    • Deb says:

      Yeah… well, thank goodness more and more kitties are speaking up so that the humans will listen, da tabbies!! Oh, and BTW… please tell Dai$y there is a gorgeous picture of our Mr. Jazz in Caturday’s post!!! xoxox

  9. Linda says:

    Such a great article about a super important subject, people need to realize by spaying/neutering their cats, they are directly saving other cats lives, and when they don’t s/n, they are causing the death of innocent cats. Thank you Deb for such a well written, informative article. You are helping cats everywhere!

    • Deb says:

      Thank you Linda. I sure do hope I am helping cats… goodness knows I am trying!! I really appreciate your comment and thanks for dropping by!

  10. KimT says:

    Superb listing of misunderstandings about spay/neuter. Kudos! This needs to be shared far and wide, there are too many people who unfortunately believe at least some of the above!

    Thank you for blogging the change for animals,
    Kim Thomas
    btc4animals.com
    cindylusmuse.blogspot.com

    • Deb says:

      Thank you Kim…. I hope for a day when this message becomes part of mainstream culture and language. Thank you also for all you do at btc4animals

  11. Hi Deb, I just went through and read all three parts of your series on spay/neuter and it is excellent. As someone who works with a TNR program I can say you have hit on all the excuses I have heard from people who are hesitant about getting their cats altered.

    This is a small town but in the past three years we have spayed/neutered almost three thousand cats, over eight hundred this past year. We have an event scheduled for this Saturday with two volunteer vets, four volunteer vet students, two shelter staff and other volunteers. We offer low cost procedures for feral cats as well as low income families who cannot afford regular veterinary care. The key to success is to education of the public. It is an ongoing process and does not happen overnight. But equally important is the involvement of veterinary professionals who are willing to give of their time to help our cause.

    We encourage pediatric spays/neuters. Younger cats recover faster and will be healthier in the long run. In addition to the spay/neuter we also give each cat rabies vaccine, RCP (upper respiratory vaccine, flea treatment and a microchip. Feral cats who are part of a colony are ear tipped, other cats get an ear tattoo. We do not actually charge a fee but we do encourage donations.

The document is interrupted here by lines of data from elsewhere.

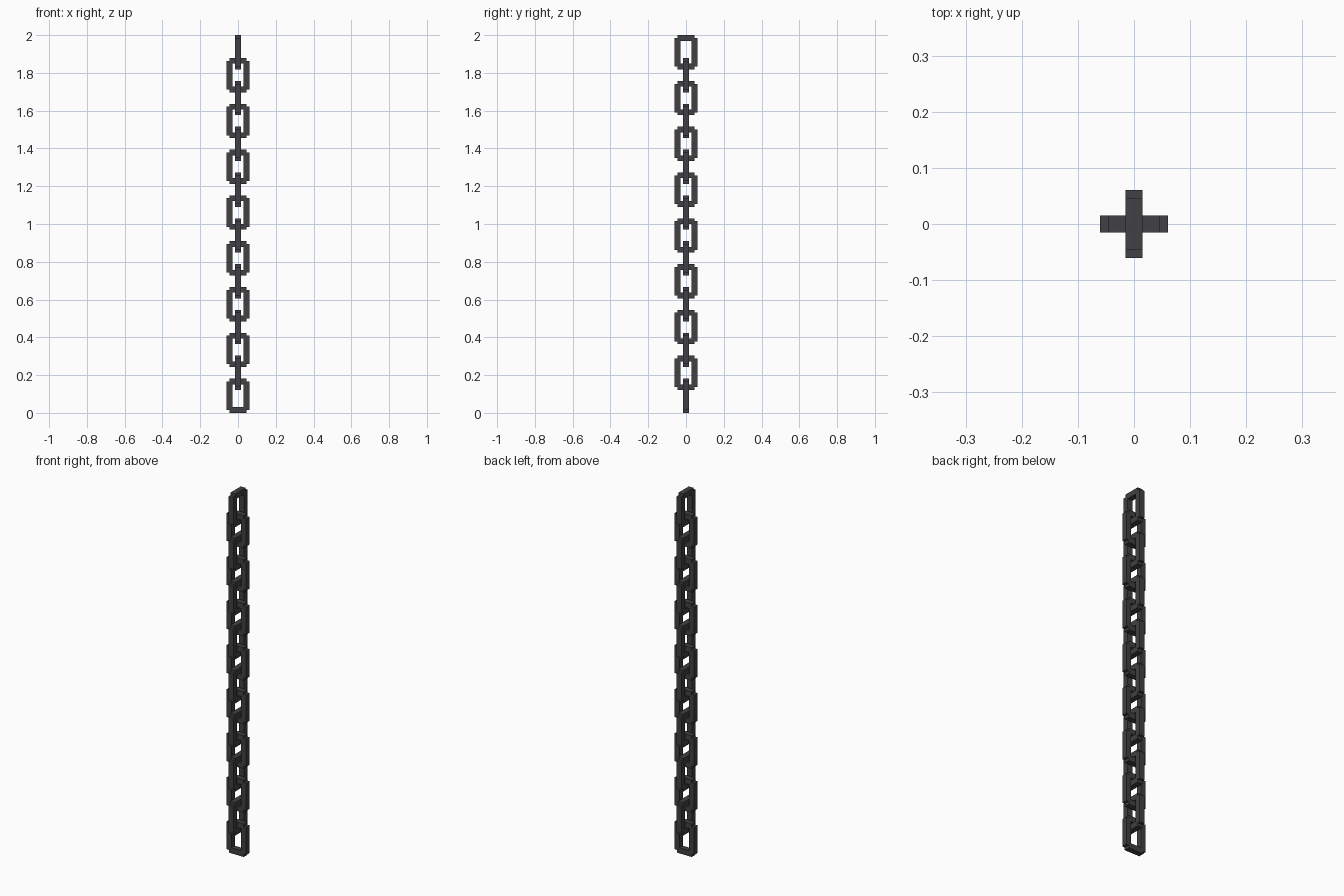
import bpy
import bmesh
from math import pi
from mathutils import Matrix, Vector

cube = bpy.data.objects.get("Cube")
if cube:
    bpy.data.objects.remove(cube, do_unlink=True)

LINKS = 16
# Bar thickness: each link is 6 bars tall and overlaps its neighbour by 2
BAR = 2 / (4 * (LINKS - 1) + 6)

iron = bpy.data.materials.new("dark iron")
iron.use_nodes = True
iron.diffuse_color = (0.052, 0.05, 0.056, 1)
iron.node_tree.nodes["Principled BSDF"].inputs["Base Color"].default_value = iron.diffuse_color


def add_bar(bm, centre, size):
    """Add a box, given in bar thicknesses."""
    matrix = Matrix.Translation(Vector(centre) * BAR) @ Matrix.Diagonal((*(Vector(size) * BAR), 1))
    bmesh.ops.create_cube(bm, size=1, matrix=matrix)


# One link: two upright sides and two narrower end bars, giving stepped corners
bm = bmesh.new()
for side in (-1, 1):
    add_bar(bm, (1.5 * side, 0, 3), (1, 1, 5))
    add_bar(bm, (0, 0, 3 + 2.5 * side), (3, 1, 1))
link_mesh = bpy.data.meshes.new("chain_link")
bm.to_mesh(link_mesh)
bm.free()
link_mesh.materials.append(iron)

# Stack the links, turning every second one a quarter turn
for i in range(LINKS):
    link = bpy.data.objects.new(f"chain_link_{i + 1}", link_mesh)
    link.location.z = 4 * BAR * i
    link.rotation_euler.z = pi / 2 * (i % 2)
    bpy.context.collection.objects.link(link)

    It all starts on a local level. Keep getting the information out there and encourage folks to support the program in their area. Thanks Deb!

    Judy

    • Deb says:

      Thank you Judy – I appreciate you dropping by and giving your support and additional information. I am trying to compile a list of communities that employ TNR programs successfully so that positive examples can be cited when I talk about the subject. Would you mind letting me know where you are located or if you any links to stories written up about it? Deb

      Thank you also for all that you do to help the cats of your community!

  12. Wonderful job at making this message urgent, compelling and so easy to understand. A little bit of knowledge goes a LONG way. I didn’t know anything about anything when it comes to cats until I started blogging. What an amazing and knowledgable community we have! I am SO much better prepared to be a responsible pet guardian.

    When it came time to bring a new kitten into the family, the fact that the kitty already be spayed or neutered was non-negotiable.

    Oh, and for the food…I have BOTH Katie and Waffles eating Royal Canin’s Spayed/Neutered Formula. They LOVE it…prefer it to anything else I put in front of them. And it’s really helping Katie get to her ideal weight.

    xo, Glogirly

  13. Thanks for mentioning that there are low- to no-cost options. There are so many great organizations out there that offer this! Spay Neuter Kansas City charges a whopping $15. What a deal – and so many people are unaware of these great unsung organizations who offer these services!